Give him the ball and watch the magic happen
For the second three-peat of the Chicago Bulls in the 90s', MJ had the luxury of having his former foe from the 80s, Dennis Rodman, be on his side and give him a much-needed push. "The Worm" would slide into the power forward position and play his role perfectly, doing the dirty work and little stuff that makes championship teams complete.
That would result in three more championships for Jordan and Rodman, who became very close despite being two entirely different off-court personalities. One was a relentless worker obsessed with the game and perfecting his craft, while the other was a laid-back and eccentric personality that was all about having a good time.
But when it came time to do business on the court, the two would line up perfectly and leave their all for the sake of winning. Jordan often voiced his praise for Rodman and his role on the Bulls, while Dennis also didn't mince words on Jordan's greatness.
In an old interview, Rodman was asked if there could even be another Michael Jordan, to which Dennis simply explained why that is not possible:
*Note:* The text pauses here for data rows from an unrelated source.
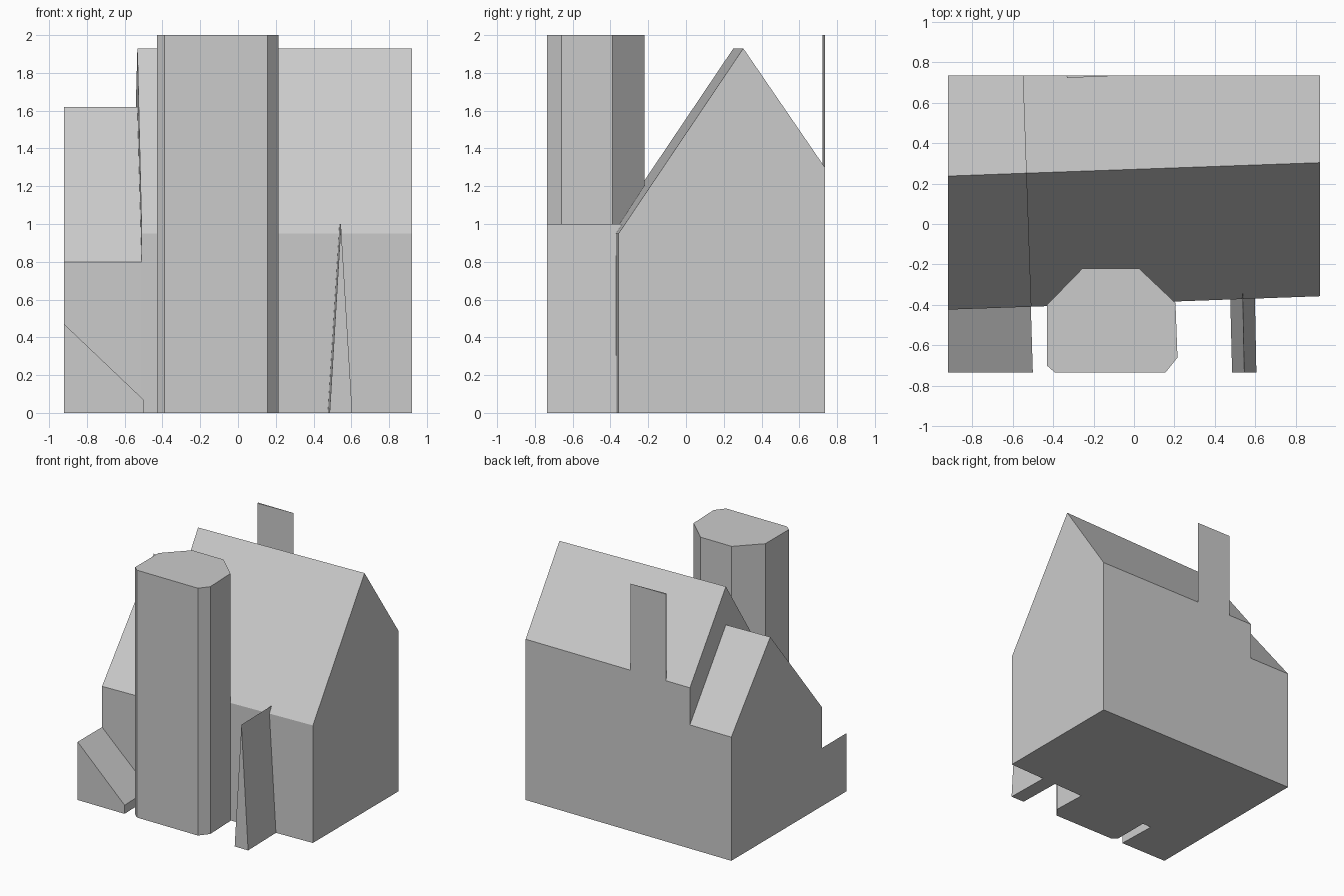
import bpy
import bmesh

cube = bpy.data.objects.get("Cube")
if cube:
    bpy.data.objects.remove(cube, do_unlink=True)

# One plain grey for the whole building
GREY = (0.6, 0.6, 0.6, 1.0)
grey = bpy.data.materials.new("plain grey")
grey.use_nodes = True
grey.diffuse_color = GREY
grey.node_tree.nodes["Principled BSDF"].inputs["Base Color"].default_value = GREY


def loft(name, start, end):
    """Flat-sided solid joining two matching outlines."""
    bm = bmesh.new()
    a = [bm.verts.new(p) for p in start]
    b = [bm.verts.new(p) for p in end]
    bm.faces.new(a)
    bm.faces.new(b)
    for i in range(len(a)):
        j = (i + 1) % len(a)
        bm.faces.new((a[i], a[j], b[j], b[i]))
    bmesh.ops.recalc_face_normals(bm, faces=bm.faces)
    mesh = bpy.data.meshes.new(name)
    bm.to_mesh(mesh)
    bm.free()
    mesh.materials.append(grey)
    obj = bpy.data.objects.new(name, mesh)
    bpy.context.collection.objects.link(obj)
    return obj


def extrude_up(name, plan, bottom, top):
    return loft(name, [(x, y, bottom) for x, y in plan],
                [(x, y, top) for x, y in plan])


LEFT, RIGHT, BACK = -0.92, 0.92, 0.735


# Walls run slightly askew, so plan lines are linear functions
def front_y(x):
    return -0.39 + 0.036 * x


def ridge_y(x):
    return 0.27 + 0.036 * x


def step_x(y):
    return -0.524 - 0.035 * y


def gable(x_at, front_eave, ridge, back_eave):
    """Five-sided gable outline; x_at gives x for a depth y."""
    mid = x_at(0)
    f, r = front_y(mid), ridge_y(mid)
    outline = [(f, 0), (f, front_eave), (r, ridge), (BACK, back_eave), (BACK, 0)]
    return [(x_at(y), y, z) for y, z in outline]


# Tall main house and the lower wing beside it
main_eaves = (0.95, 1.93, 1.30)
wing_eaves = (0.80, 1.62, 1.0)
loft("main_house", gable(step_x, *main_eaves), gable(lambda y: RIGHT, *main_eaves))
loft("lower_wing", gable(lambda y: LEFT, *wing_eaves), gable(step_x, *wing_eaves))

# Stair tower with chamfered corners
extrude_up("front_tower", [
    (-0.43, -0.70), (-0.39, -0.735), (0.155, -0.735), (0.215, -0.66),
    (0.205, -0.39), (0.025, -0.22), (-0.255, -0.22), (-0.43, -0.40)], 0, 2)

# Thin wedge chimney on the back wall
extrude_up("back_chimney", [(-0.335, BACK), (-0.33, 0.722), (-0.02, BACK)], 1.3, 2)

# Narrow pointed buttress
loft("pointed_buttress",
     [(0.485, -0.735, 0), (0.545, -0.735, 1), (0.605, -0.735, 0)],
     [(0.475, -0.34, 0), (0.537, -0.34, 1), (0.597, -0.34, 0)])

# Sloping ramp block in front of the wing
ramp = [(LEFT, 0), (LEFT, 0.47), (-0.50, 0.07), (-0.50, 0)]
loft("sloping_ramp",
     [(x, -0.735, z) for x, z in ramp],
     [(x if x == LEFT else x - 0.01, front_y(x), z) for x, z in ramp])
"I don't think anyone can control the game, and the fact when you get the ball in his(Jordan) hand, it's gonna be good. You can give it to Kobe, this, give it to LeBron, any player today, but it's not like Michael. You knew. People was like, oh God, when you get that ball, saying, oh my God. Of course! He's God!"
Dennis Rodman, The Universe Galaxy
You just had to be there to capture the magnitude of Jordan's presence and how fans and everybody around would just stop and watch when he had the ball in his hands. That impact is not something that can be backed up or proven by numbers or stats. It's simply the feeling you had seeing Michael at his apex, and Rodman had the chance to see it in full effect. So it's no wonder he puts MJ on a pedestal even ahead of the likes of LeBron or Kobe.